The extent of the problem may not be clear to customers, as a lot of the waste is created away from their eyes. Instead of being viewed as a key environmental and social problem, food waste is often seen in the restaurant industry as a normal – if perhaps unfortunate – by-product, particularly when it comes to fine dining, according to McMaster.
He reached a tipping point eight years ago, while working at a restaurant on a biodynamic farm in Australia. Making a specific type of salad garnish required him to throw away 90% of a perfectly edible lettuce. “That was a huge moment for me,” he recalls. “There was no compost option, nothing, just everything thrown away into a skip.”
A lot could be solved with better relationships between restaurants and their suppliers. “If restaurants get things from sources they don’t know, from warehouses they’ve never seen, they then have no connection to where the food grows,” McMaster explains. He believes if restaurant workers aren’t closely involved with the farms, dairies and grocers who supply their food, it’s unlikely they’ll be able to understand how important it is to make sure nothing goes to waste. “If you don’t see how hard farmers work, the energy goes into it, it makes the food that you eat that much more expendable,” he adds.
If restaurants get things from sources they don’t know, from warehouses they’ve never seen, they then have no connection to where the food grows.
The majority of restaurant food waste could be repurposed. Getting creative with a kitchen’s odds and ends instead of throwing them out is a really key thing to think about, according to McMaster. Food waste such as leftover bread and potato skins, for instance, can be fermented into miso, a tasty Japanese dish.
Really, it’s just a case of working out how to use your scraps. “It’s like cracking an equation,” he adds. “All the things that don’t fall onto a plate fall into a net and can be fermented or in some way reused.”
And none of it needs to go in the bin. If a restaurant doesn’t plan on repurposing food waste it should be composted. For McMaster, this is an effective food waste preventative that restaurants can easily implement. “There are a variety of ways to compost,” he says. “There may not be much space in, say, Central London for compost machines, but there are community gardens. Contact them, or your council.”
It’s also easier than you’d think for anyone to start their own compost heap. Egg shells, vegetable peelings, even coffee grounds and teabags can be chucked in, instead of in the bin.

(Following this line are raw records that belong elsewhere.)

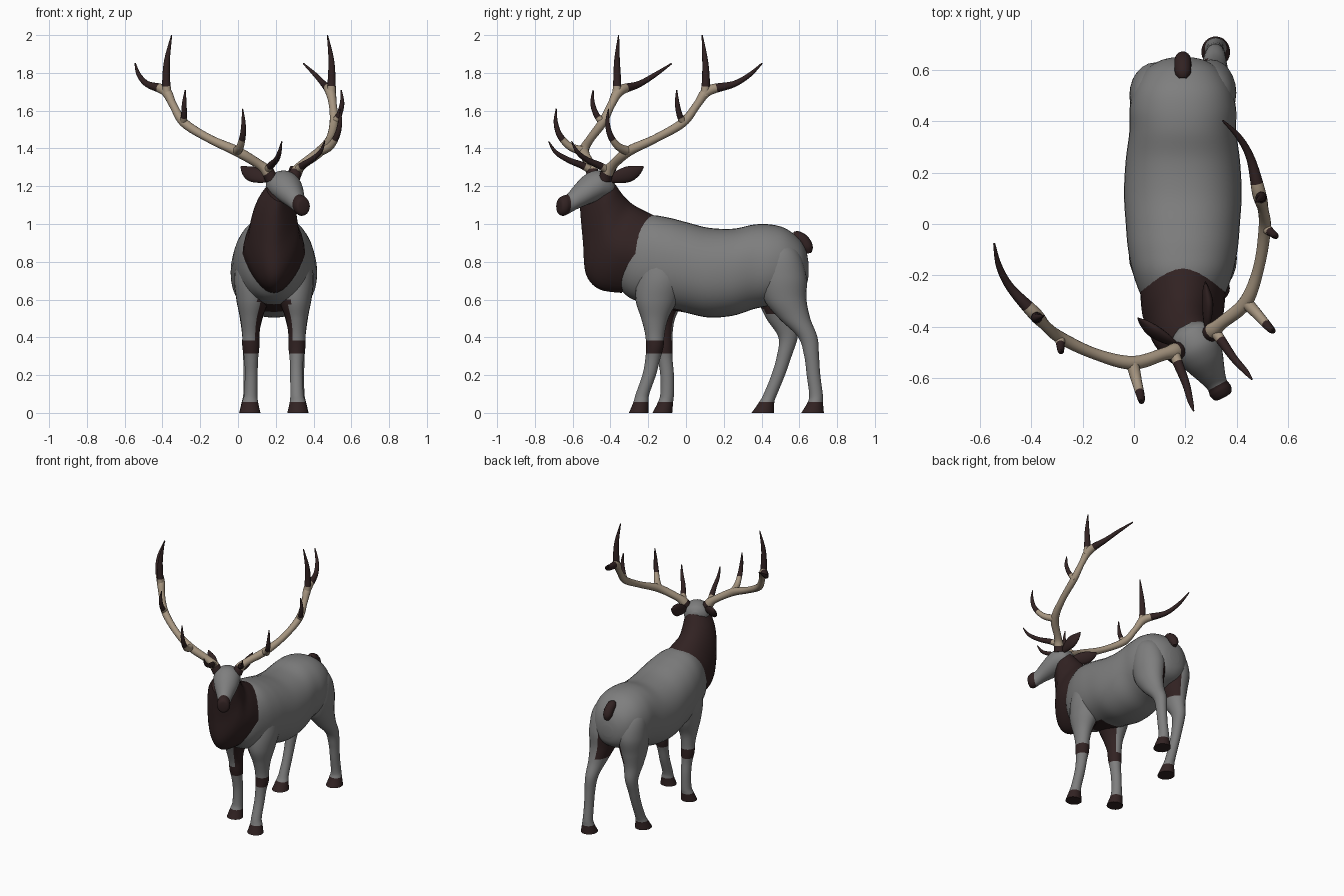
import bpy, bmesh, math
from mathutils import Vector, Matrix

if "Cube" in bpy.data.objects:
    bpy.data.objects.remove(bpy.data.objects["Cube"])


def material(name, rgb):
    m = bpy.data.materials.new(name)
    m.diffuse_color = (*rgb, 1)
    m.use_nodes = True
    m.node_tree.nodes["Principled BSDF"].inputs["Base Color"].default_value = m.diffuse_color
    return m


MATS = [material("grey_hide", (0.21, 0.21, 0.21)),
        material("dark_brown", (0.031, 0.016, 0.016)),
        material("antler_tan", (0.38, 0.30, 0.215))]
GREY, BROWN, TAN = 0, 1, 2
CX = 0.19                                   # body centre line
# the head is turned: local -y is its facing direction
HEAD = Matrix.Translation((0.235, -0.46, 0)) @ Matrix.Rotation(math.radians(28.2), 4, 'Z')


def catmull(items, sub):
    """Smooth list of equal-length tuples."""
    out = []
    n = len(items)
    for i in range(n - 1):
        p = [items[max(0, min(n - 1, i + k))] for k in (-1, 0, 1, 2)]
        for s in range(sub):
            t = s / sub
            out.append(tuple(0.5 * (2 * b + (c - a) * t + (2 * a - 5 * b + 4 * c - d) * t * t
                                    + (3 * b - a - 3 * c + d) * t ** 3) for a, b, c, d in zip(*p)))
    out.append(tuple(items[-1]))
    return out


def loft(name, rings, rule, sides=24, power=2.0, pinch=0.0, matrix=None):
    """Skin rings (centre, half axis a, half axis b); rule(centre, normal, t) gives the colour.
    pinch narrows the -b side into a keel."""
    bm = bmesh.new()
    rows = []
    for c, a, b in rings:
        row = []
        for k in range(sides):
            u = 2 * math.pi * k / sides
            cu, su = math.cos(u), math.sin(u)
            x = math.copysign(abs(cu) ** (2 / power), cu) * (1 + pinch * min(0, su))
            y = math.copysign(abs(su) ** (2 / power), su)
            row.append(bm.verts.new(c + a * x + b * y))
        rows.append(row)
    ts = {}
    for i in range(len(rows) - 1):
        for k in range(sides):
            j = (k + 1) % sides
            f = bm.faces.new((rows[i][k], rows[i][j], rows[i + 1][j], rows[i + 1][k]))
            ts[f] = (i + 0.5) / (len(rows) - 1)
    ts[bm.faces.new(rows[0])] = 0
    ts[bm.faces.new(rows[-1])] = 1
    bmesh.ops.recalc_face_normals(bm, faces=bm.faces)
    for f, t in ts.items():
        f.smooth = True
        f.material_index = rule(f.calc_center_median(), f.normal, t)
    me = bpy.data.meshes.new(name)
    bm.to_mesh(me)
    bm.free()
    me.set_sharp_from_angle(angle=math.radians(50))
    for m in MATS:
        me.materials.append(m)
    ob = bpy.data.objects.new(name, me)
    bpy.context.collection.objects.link(ob)
    if matrix:
        ob.matrix_world = matrix
    return ob


def tube(name, pts, rule, sides=14, sub=6, flat=1.0, matrix=None):
    """Tapered tube through (x, y, z, radius) points."""
    p = catmull(pts, sub)
    co = [Vector(q[:3]) for q in p]
    a = Vector((0.3, 0.2, 0.9))
    rings = []
    for i, c in enumerate(co):
        t = (co[min(i + 1, len(co) - 1)] - co[max(i - 1, 0)]).normalized()
        a = (a - t * a.dot(t)).normalized()
        rings.append((c, a * p[i][3], t.cross(a) * p[i][3] * flat))
    return loft(name, rings, rule, sides, matrix=matrix)


def flat_rings(rows, sub=5):
    """Horizontal leg rings from (x, y, z, rx, ry)."""
    return [(Vector((x, y, z)), Vector((rx, 0, 0)), Vector((0, ry, 0)))
            for x, y, z, rx, ry in catmull(rows, sub)]


def upright_rings(rows, x0, sub=5):
    """Vertical rings from (y, top, bottom, half width)."""
    return [(Vector((x0, y, (t + b) / 2)), Vector((w, 0, 0)), Vector((0, 0, (t - b) / 2)))
            for y, t, b, w in catmull(rows, sub)]


# torso, brown on the brisket between the front legs
torso = [(-.37, .86, .68, .08), (-.30, 1.0, .61, .15), (-.2, 1.045, .575, .192), (-.1, 1.035, .55, .213),
         (0, 1.01, .53, .222), (.12, .98, .505, .229), (.25, .975, .515, .222), (.36, .997, .55, .208),
         (.45, .997, .57, .207), (.53, .975, .60, .187), (.6, .92, .63, .143), (.635, .86, .67, .09),
         (.648, .80, .72, .04)]
loft("torso", upright_rings(torso, CX), lambda c, n, t:
     BROWN if -.2 < c.y < -.02 and n.z < -.55 and abs(c.x - CX) < .09 else GREY, 40, 2.2)

# neck mane with a keeled chest: (x, top y, top z, bottom y, bottom z, half width, turn)
neck = [(.19, -.17, 1.045, -.34, .635, .167, 0), (.19, -.24, 1.08, -.46, .655, .158, 0),
        (.19, -.29, 1.11, -.53, .735, .138, 0), (.193, -.335, 1.155, -.545, .9, .12, 8),
        (.205, -.37, 1.20, -.555, 1.03, .102, 16), (.222, -.40, 1.24, -.56, 1.12, .078, 26)]
rings = []
for x, ty, tz, by, bz, w, r in catmull(neck, 5):
    r = math.radians(r)
    rings.append((Vector((x, (ty + by) / 2, (tz + bz) / 2)), Vector((w * math.cos(r), w * math.sin(r), 0)),
                  Vector((0, (ty - by) / 2, (tz - bz) / 2))))
loft("neck_mane", rings, lambda c, n, t: BROWN, 32, pinch=.3)

# legs: x, z and x radius shared by each pair, y and y radius per leg
FX = [(.27, .95, .05), (.283, .87, .09), (.295, .72, .105), (.302, .6, .087), (.31, .5, .058), (.312, .42, .046),
      (.312, .35, .045), (.31, .28, .036), (.31, .2, .034), (.312, .1, .035), (.316, .058, .042), (.317, 0, .056)]
HX = [(.26, .94, .05), (.29, .85, .09), (.298, .72, .1), (.303, .6, .084), (.31, .5, .06), (.315, .4, .042),
      (.318, .3, .035), (.318, .2, .032), (.318, .1, .034), (.318, .058, .042), (.318, 0, .056)]
FRY = [.07, .11, .13, .112, .072, .052, .046, .039, .036, .036, .04, .052]
HRY = [.05, .1, .128, .113, .083, .051, .039, .036, .036, .04, .06]
FR = [-.11, -.115, -.13, -.155, -.165, -.165, -.165, -.177, -.195, -.23, -.238, -.25]
FL = [-.11, -.115, -.12, -.125, -.13, -.123, -.118, -.11, -.1, -.1, -.108, -.125]
HR = [.47, .50, .51, .525, .575, .645, .665, .675, .688, .685, .67]
HL = [.47, .49, .50, .495, .508, .54, .52, .488, .447, .428, .407]


def leg(name, xs, ys, rys, side, front):
    def rule(c, n, t):
        inner = n.x * side < -.45
        if c.z < .06 or front and (.318 < c.z < .382 or inner and .38 <= c.z < .6):
            return BROWN
        return BROWN if not front and inner and .52 < c.z < .72 else GREY
    rows = [(CX + side * (x - CX), y, z, rx, ry) for (x, z, rx), y, ry in zip(xs, ys, rys)]
    loft(name, flat_rings(rows, 8), rule, 24)


leg("front_leg_right", FX, FR, FRY, 1, True)
leg("front_leg_left", FX, FL, FRY, -1, True)
leg("hind_leg_right", HX, HR, HRY, 1, False)
leg("hind_leg_left", HX, HL, HRY, -1, False)

# tail
tube("tail", [(CX, .565, .945, .015), (CX, .585, .935, .03), (CX, .62, .912, .033),
              (CX, .642, .875, .031), (CX, .65, .845, .015)], lambda c, n, t: BROWN)

# head with dark muzzle, in the turned frame
head = [(.075, 1.235, 1.17, .03), (.045, 1.27, 1.13, .076), (-.02, 1.283, 1.12, .09), (-.08, 1.258, 1.10, .08),
        (-.14, 1.205, 1.077, .057), (-.185, 1.16, 1.055, .042), (-.215, 1.15, 1.043, .045),
        (-.238, 1.135, 1.052, .036), (-.244, 1.11, 1.08, .015)]
loft("head", upright_rings(head, 0, 6), lambda c, n, t: BROWN if c.y < -.19 else GREY, 28, matrix=HEAD)

# antlers: points (x, y, z, radius), range of t that is tan
ANTLER = {
    "antler_beam": ([(.065, 0, 1.235, .034), (.085, .005, 1.275, .033), (.13, .016, 1.315, .025),
                     (.25, .043, 1.385, .027), (.36, .14, 1.45, .022), (.45, .26, 1.535, .024),
                     (.48, .33, 1.63, .021), (.495, .39, 1.705, .027), (.53, .523, 1.74, .017),
                     (.53, .62, 1.79, .012), (.505, .707, 1.85, .004)], .1, .74),
    "antler_crown_tine": ([(.492, .37, 1.68, .024), (.497, .375, 1.76, .021), (.493, .372, 1.87, .015),
                           (.468, .368, 2.0, .003)], 0, .24),
    "antler_third_tine": ([(.45, .27, 1.53, .022), (.465, .235, 1.575, .016), (.474, .215, 1.64, .012),
                           (.468, .215, 1.71, .003)], 0, .26),
    "antler_second_tine": ([(.25, .045, 1.385, .026), (.27, -.03, 1.41, .02), (.283, -.085, 1.47, .016),
                            (.29, -.105, 1.54, .011), (.293, -.1, 1.61, .003)], 0, .4),
    "antler_brow_tine": ([(.09, .0, 1.285, .022), (.096, -.05, 1.31, .019), (.106, -.13, 1.34, .015),
                          (.122, -.195, 1.38, .011), (.129, -.234, 1.437, .003)], 0, .2),
}
EAR = [(.07, .03, 1.235, .018), (.095, .07, 1.25, .036), (.12, .115, 1.265, .042),
       (.136, .155, 1.283, .028), (.149, .187, 1.304, .004)]
for side, label in ((1, "right"), (-1, "left")):
    def flip(pts):
        return [(side * x, y, z, r) for x, y, z, r in pts]
    for name, (pts, lo, hi) in ANTLER.items():
        tube(name + "_" + label, flip(pts), lambda c, n, t: TAN if lo <= t < hi else BROWN, matrix=HEAD)
    tube("ear_" + label, flip(EAR), lambda c, n, t: BROWN, flat=.5, matrix=HEAD)
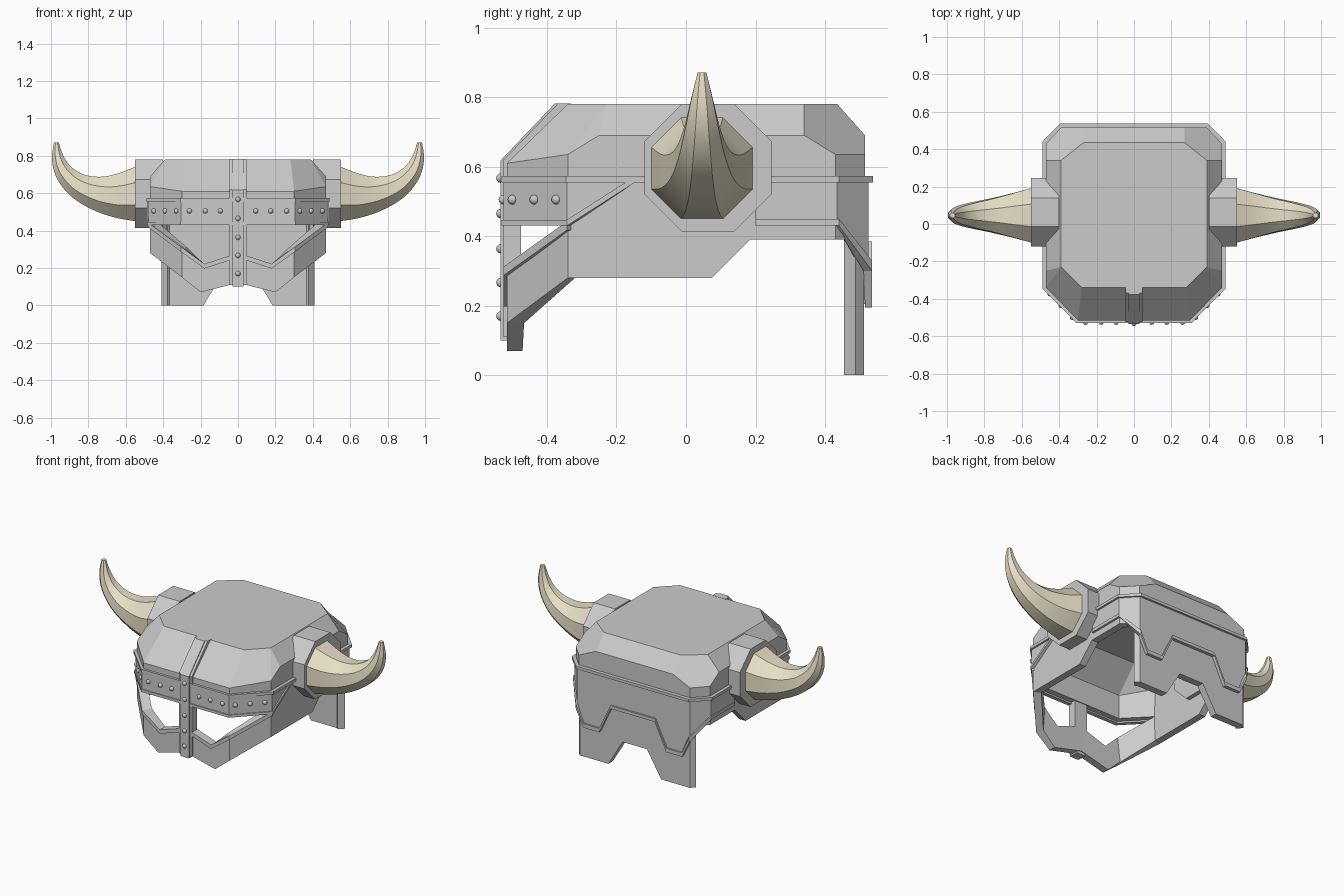
import bpy, bmesh
from math import cos, sin, pi, radians
from mathutils import Vector

if "Cube" in bpy.data.objects:
    bpy.data.objects.remove(bpy.data.objects["Cube"])


def add_object(name, verts, faces, thick=0, mirror=True, up_face=None):
    """Mesh from half data, mirrored over x and thickened inward."""
    bm = bmesh.new()
    vs = [bm.verts.new(v) for v in verts]
    fs = [bm.faces.new([vs[i] for i in f]) for f in faces]
    if not thick or up_face is not None:
        bmesh.ops.recalc_face_normals(bm, faces=bm.faces[:])
        if up_face is not None:
            bm.normal_update()
            if fs[up_face].normal.z < 0:
                bmesh.ops.reverse_faces(bm, faces=bm.faces[:])
    me = bpy.data.meshes.new(name)
    bm.to_mesh(me)
    bm.free()
    ob = bpy.data.objects.new(name, me)
    bpy.context.collection.objects.link(ob)
    if mirror:
        ob.modifiers.new("mirror", 'MIRROR').use_axis[0] = True
    if thick:
        so = ob.modifiers.new("thickness", 'SOLIDIFY')
        so.thickness, so.offset, so.use_even_offset = thick, -1, True
    return ob


def strip(name, cols, thick):
    """Wall strip from columns (x, y, bottom z, top z), counter-clockwise in plan."""
    verts = [p for x, y, b, t in cols for p in ((x, y, b), (x, y, t))]
    faces = [(2*i, 2*i+2, 2*i+3, 2*i+1) for i in range(len(cols) - 1)]
    return add_object(name, verts, faces, thick)


def loft(name, rings):
    """Closed tube through equal-length rings, mirrored."""
    n = len(rings[0])
    faces = [(k*n+i, k*n+(i+1) % n, (k+1)*n+(i+1) % n, (k+1)*n+i)
             for k in range(len(rings) - 1) for i in range(n)]
    faces += [tuple(range(n)), tuple(range((len(rings)-1)*n, len(rings)*n))]
    return add_object(name, [p for r in rings for p in r], faces)


def octagon(cx, cy, cz, apothem, tilt=0):
    """Octagon whose axis lies in the xz plane, tilted up from +x."""
    r, ring = apothem / cos(pi/8), []
    for k in range(8):
        a = pi/8 + k*pi/4
        h = r*sin(a)
        ring.append((cx - h*sin(tilt), cy + r*cos(a), cz + h*cos(tilt)))
    return ring


# Helmet shell: crown, brow, sides, cheek guards and back in one folded sheet
F, R, S = -.515, .515, .47
P = dict(
    L0=(0, F, .61), L1=(.30, F, .61), L2=(S, -.34, .635), L3=(S, -.25, .69),
    L4=(S, .34, .69), L5=(S, .43, .635), L6=(.39, R, .635), L7=(.27, R, .69), L8=(0, R, .69),
    U0=(0, -.34, .78), U1=(.28, -.34, .78), U3=(.39, -.23, .78), U4=(.39, .34, .78),
    U7=(.27, .435, .78), U8=(0, .435, .78),
    B0=(0, F, .44), B1=(.30, F, .44), B2=(S, -.34, .44),
    S1=(S, -.34, .28), S2=(S, .075, .28), S3=(S, .185, .39), S4=(S, .43, .39),
    R1=(.39, R, .39), R0=(0, R, .39),
    C1=(.30, F, .31), C2=(.30, F, .15), C3=(.20, F, .07), C4=(0, F, .12),
    C5=(0, F, .28), C6=(.18, F, .22))
FACES = ["U0 U1 U3 U4 U7 U8", "L0 L1 U1 U0", "L1 L2 U3 U1", "L2 L3 U3", "L3 L4 U4 U3",
         "L4 L5 L6 L7 U7 U4", "L7 L8 U8 U7", "B0 B1 L1 L0", "B1 B2 L2 L1",
         "B2 S1 S2 S3 S4 L5 L4 L3 L2", "S4 R1 L6 L5", "R1 R0 L8 L7 L6",
         "C1 C2 S1 B2", "C1 C6 C5 C4 C3 C2"]
keys = list(P)
add_object("helmet_shell", list(P.values()),
           [[keys.index(k) for k in f.split()] for f in FACES], .045, up_face=0)

# Neck guard at the back
strip("neck_guard", [(.41, .487, 0, .45), (.385, .512, 0, .45), (.185, .512, 0, .45),
                     (.085, .512, .165, .45), (0, .512, .165, .45)], .045)

# Stepped outer plate round the back
strip("back_plate", [(.478, .20, .44, .56), (.478, .435, .44, .56), (.395, .525, .31, .56),
                     (.34, .525, .205, .56), (.24, .525, .205, .56), (.16, .525, .375, .56),
                     (0, .525, .375, .56)], .02)
# Raised edge along the plate's stepped lower border
strip("back_plate_edge", [(.483, .20, .43, .45), (.483, .44, .43, .45), (.397, .535, .30, .33),
                          (.345, .535, .195, .22), (.235, .535, .195, .22),
                          (.155, .535, .365, .385), (0, .535, .365, .385)], .02)

# Brow band with side points, its rims, and the trim running right round
strip("brow_band", [(0, -.525, .43, .57), (.305, -.525, .43, .57),
                    (.479, -.343, .43, .57), (.479, -.15, .555, .57)], .02)
strip("brow_lower_rim", [(0, -.53, .43, .447), (.307, -.53, .43, .447),
                         (.487, -.343, .43, .447), (.487, -.15, .553, .57)], .02)
strip("rim_trim", [(0, -.53, .555, .573), (.307, -.53, .555, .573), (.49, -.345, .555, .573),
                   (.49, .44, .555, .573), (.395, .538, .555, .573), (0, .538, .555, .573)], .03)

# Raised upper edge of the cheek guards
strip("cheek_rim", [(0, -.525, .255, .28), (.18, -.525, .197, .222),
                    (.305, -.525, .287, .312), (.482, -.342, .418, .443)], .02)


# Nose guard carried up over the crown, as a wide bar plus a narrow raised bar
def nose_bar(name, w, d, bottom):
    prof = [(-.522-d, bottom), (-.522-d, .62-d/4), (-.365-d, .782), (-.33, .782),
            (-.475, .62), (-.475, bottom)]
    n = len(prof)
    verts = [(x, y, z) for x in (-w, w) for y, z in prof]
    faces = [(i, (i+1) % n, n+(i+1) % n, n+i) for i in range(n)]
    add_object(name, verts, faces + [tuple(range(n)), tuple(range(n, 2*n))], mirror=False)


nose_bar("nose_guard", .045, .003, .11)
nose_bar("nose_ridge", .03, .012, .10)

# Rivets on the brow and the nose guard
rivets = [(s*x, y, .505) for s in (-1, 1) for x, y in
          ((.095, -.525), (.175, -.525), (.26, -.525), (.33, -.499), (.39, -.436), (.45, -.373))]
rivets += [(0, -.532, z) for z in (.567, .465, .364, .267, .17)]
bm = bmesh.new()
for p in rivets:
    res = bmesh.ops.create_uvsphere(bm, u_segments=10, v_segments=6, radius=.014)
    bmesh.ops.translate(bm, verts=res["verts"], vec=p)
for f in bm.faces:
    f.smooth = True
me = bpy.data.meshes.new("rivets")
bm.to_mesh(me)
bm.free()
bpy.context.collection.objects.link(bpy.data.objects.new("rivets", me))

# Octagonal horn sockets
loft("horn_socket", [octagon(.40, .063, .597, .183), octagon(.55, .063, .597, .183)])

# Horns: centre x, z, radius, tilt; stations smoothed with a Catmull-Rom spline
ST = [Vector(v) for v in (
    (.54, .597, .148, 0), (.65, .587, .118, 3), (.76, .602, .09, 18), (.86, .645, .068, 40),
    (.93, .713, .049, 62), (.963, .79, .032, 80), (.971, .87, .013, 92))]
rings = []
for i in range(len(ST) - 1):
    a, b, c, d = ST[max(i-1, 0)], ST[i], ST[i+1], ST[min(i+2, len(ST)-1)]
    for t in (0, .25, .5, .75) + ((1,) if i == len(ST) - 2 else ()):
        v = .5*(2*b + (c-a)*t + (2*a-5*b+4*c-d)*t*t + (3*b-a-3*c+d)*t**3)
        rings.append(octagon(v[0], .046, v[1], v[2], radians(v[3])))
horn = loft("horn", rings)
mat = bpy.data.materials.new("horn")
mat.diffuse_color = (.80, .74, .57, 1)
mat.use_nodes = True
mat.node_tree.nodes["Principled BSDF"].inputs["Base Color"].default_value = mat.diffuse_color
horn.data.materials.append(mat)
bpy.context.view_layer.objects.active = horn
horn.select_set(True)
bpy.ops.object.shade_smooth_by_angle(angle=radians(30))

To go zero waste, the most crucial thing is to not have a bin at all. Having one encourages chefs to throw away what isn’t needed. Even packaging doesn’t need to go to landfill, as McMaster is adamant that all packaging used in restaurants can be recyclable or biodegradable and fruit and vegetables can be sourced loose, without the plastic bags. “We should all be sticking our middle fingers up at the absolutely insane levels of packaging, when it comes to food. Why do we need massive boxes for a bag of herbs?”
After finding that wasted glass from wine bottles couldn’t be composted, Doug and his team have even come up with a way of repurposing it into an emulsion to make crockery. Waste not, indeed.
Asian cuisine is a great source of inspiration for cutting down on food waste. McMaster has been impressed with how inventive chefs in Japan and Korea are with leftover food. For instance, small fish that wouldn’t normally be eaten are to make fish sauce. No part of that fish has gone to waste in the process.
Making kimchi, a traditional Korean dish, is a really easy way to turn food waste into something tasty. Normally comprising of salted fermented vegetables, McMaster recommends chucking in all your produce leftovers. “The taste of kimchi itself is dominated by spices, so all the vegetables do is make up the fermented texture, which is perfect really.”
Doug’s debut book, ‘Silo: The Zero Waste Footprint’, is out in October.